*WHAT IS NEEDED*. Everything in the records must be copied exactly except the pictures.

=== Begin Enclosure ===

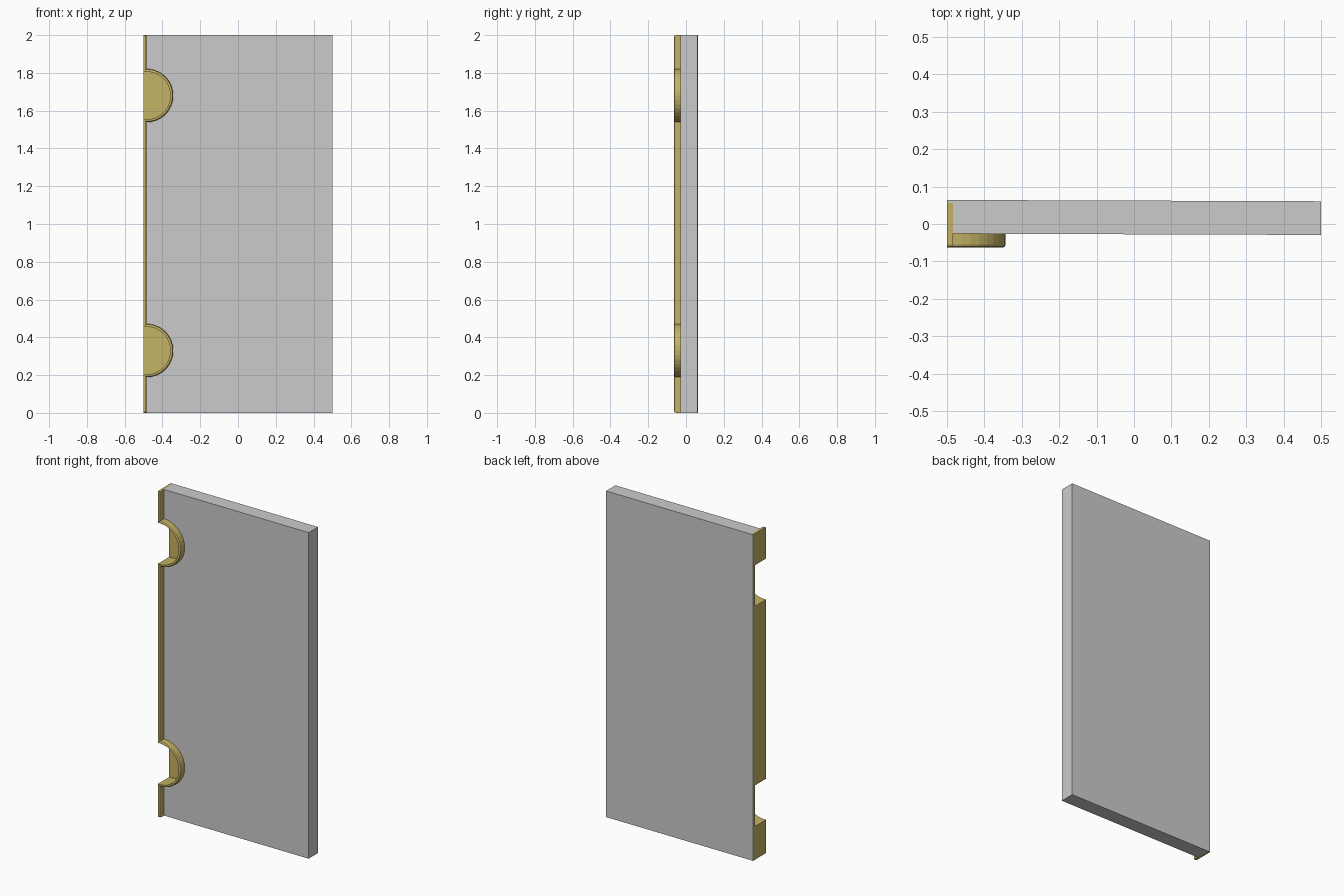
import bpy, bmesh, math

if "Cube" in bpy.data.objects:
    bpy.data.objects.remove(bpy.data.objects["Cube"])

CENTRES = (0.33, 1.68)    # heights of the two half-round pockets
CX, R = -0.484, 0.141     # arc centre and outer radius
WALL = 0.015
SKEW = -0.0035            # the panel is turned very slightly in plan


def arc(zc, radius, off=0.0, n=18):
    """Half circle that starts and ends on the line x = CX - off."""
    a0 = math.acos(-off / radius)
    return [(CX + radius * math.cos(a), zc + radius * math.sin(a))
            for a in (-a0 + 2 * a0 * i / n for i in range(n + 1))]


def outline(off=0.0, left=-0.5, extra=0.0):
    """Narrow edge strip with two half-round bumps."""
    lo, hi = off - extra, 2 - off + extra
    pts = [(left, lo), (CX - off, lo)]
    for zc in CENTRES:
        pts += arc(zc, R - off, off)
    return pts + [(CX - off, hi), (left, hi)]


def loft(name, rings):
    """Solid through (y, outline) rings, capped at both ends."""
    bm = bmesh.new()
    loops = [[bm.verts.new((x, y + SKEW * x, z)) for x, z in pts]
             for y, pts in rings]
    n = len(loops[0])
    for a, b in zip(loops, loops[1:]):
        for i in range(n):
            j = (i + 1) % n
            bm.faces.new((a[i], a[j], b[j], b[i]))
    bm.faces.new(loops[0])
    bm.faces.new(loops[-1])
    bmesh.ops.recalc_face_normals(bm, faces=bm.faces)
    mesh = bpy.data.meshes.new(name)
    bm.to_mesh(mesh)
    bm.free()
    ob = bpy.data.objects.new(name, mesh)
    bpy.context.collection.objects.link(ob)
    return ob


def cut(ob, cutter):
    mod = ob.modifiers.new("cut", 'BOOLEAN')
    mod.operation = 'DIFFERENCE'
    mod.solver = 'EXACT'
    mod.object = cutter
    cutter.hide_render = True
    bpy.context.view_layer.objects.active = ob
    bpy.ops.object.modifier_apply(modifier=mod.name)
    bpy.data.objects.remove(cutter)


# Door panel, with a seat cut for the trim
rect = [(-0.5, 0), (0.5, 0), (0.5, 2), (-0.5, 2)]
panel = loft("door_panel", [(-0.0275, rect), (0.0625, rect)])
seat = outline(left=-0.6, extra=0.05)
cut(panel, loft("seat_cutter", [(-0.2, seat), (0.055, seat)]))

# Brass edge trim with rounded front edge
trim = loft("edge_trim", [(0.055, outline()),
                          (-0.056, outline()),
                          (-0.0615, outline(0.0025)),
                          (-0.0645, outline(0.008))])

# Half-round finger pockets, open at the door edge
for zc in CENTRES:
    r = R - WALL
    d = [(-0.6, zc - r)] + arc(zc, r) + [(-0.6, zc + r)]
    cut(trim, loft("pocket_cutter", [(-0.2, d), (0.045, d)]))

brass = bpy.data.materials.new("brass")
brass.diffuse_color = (0.56, 0.45, 0.13, 1)
brass.use_nodes = True
brass.node_tree.nodes["Principled BSDF"].inputs["Base Color"].default_value = brass.diffuse_color
trim.data.materials.clear()
trim.data.materials.append(brass)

=== End Enclosure ===

*SOLUTION FOR THIS TASK*.
import bpy, bmesh, math

if "Cube" in bpy.data.objects:
    bpy.data.objects.remove(bpy.data.objects["Cube"])

CENTRES = (0.33, 1.68)    # heights of the two half-round pockets
CX, R = -0.484, 0.141     # arc centre and outer radius
WALL = 0.015
SKEW = -0.0035            # the panel is turned very slightly in plan


def arc(zc, radius, off=0.0, n=18):
    """Half circle that starts and ends on the line x = CX - off."""
    a0 = math.acos(-off / radius)
    return [(CX + radius * math.cos(a), zc + radius * math.sin(a))
            for a in (-a0 + 2 * a0 * i / n for i in range(n + 1))]


def outline(off=0.0, left=-0.5, extra=0.0):
    """Narrow edge strip with two half-round bumps."""
    lo, hi = off - extra, 2 - off + extra
    pts = [(left, lo), (CX - off, lo)]
    for zc in CENTRES:
        pts += arc(zc, R - off, off)
    return pts + [(CX - off, hi), (left, hi)]


def loft(name, rings):
    """Solid through (y, outline) rings, capped at both ends."""
    bm = bmesh.new()
    loops = [[bm.verts.new((x, y + SKEW * x, z)) for x, z in pts]
             for y, pts in rings]
    n = len(loops[0])
    for a, b in zip(loops, loops[1:]):
        for i in range(n):
            j = (i + 1) % n
            bm.faces.new((a[i], a[j], b[j], b[i]))
    bm.faces.new(loops[0])
    bm.faces.new(loops[-1])
    bmesh.ops.recalc_face_normals(bm, faces=bm.faces)
    mesh = bpy.data.meshes.new(name)
    bm.to_mesh(mesh)
    bm.free()
    ob = bpy.data.objects.new(name, mesh)
    bpy.context.collection.objects.link(ob)
    return ob


def cut(ob, cutter):
    mod = ob.modifiers.new("cut", 'BOOLEAN')
    mod.operation = 'DIFFERENCE'
    mod.solver = 'EXACT'
    mod.object = cutter
    cutter.hide_render = True
    bpy.context.view_layer.objects.active = ob
    bpy.ops.object.modifier_apply(modifier=mod.name)
    bpy.data.objects.remove(cutter)


# Door panel, with a seat cut for the trim
rect = [(-0.5, 0), (0.5, 0), (0.5, 2), (-0.5, 2)]
panel = loft("door_panel", [(-0.0275, rect), (0.0625, rect)])
seat = outline(left=-0.6, extra=0.05)
cut(panel, loft("seat_cutter", [(-0.2, seat), (0.055, seat)]))

# Brass edge trim with rounded front edge
trim = loft("edge_trim", [(0.055, outline()),
                          (-0.056, outline()),
                          (-0.0615, outline(0.0025)),
                          (-0.0645, outline(0.008))])

# Half-round finger pockets, open at the door edge
for zc in CENTRES:
    r = R - WALL
    d = [(-0.6, zc - r)] + arc(zc, r) + [(-0.6, zc + r)]
    cut(trim, loft("pocket_cutter", [(-0.2, d), (0.045, d)]))

brass = bpy.data.materials.new("brass")
brass.diffuse_color = (0.56, 0.45, 0.13, 1)
brass.use_nodes = True
brass.node_tree.nodes["Principled BSDF"].inputs["Base Color"].default_value = brass.diffuse_color
trim.data.materials.clear()
trim.data.materials.append(brass)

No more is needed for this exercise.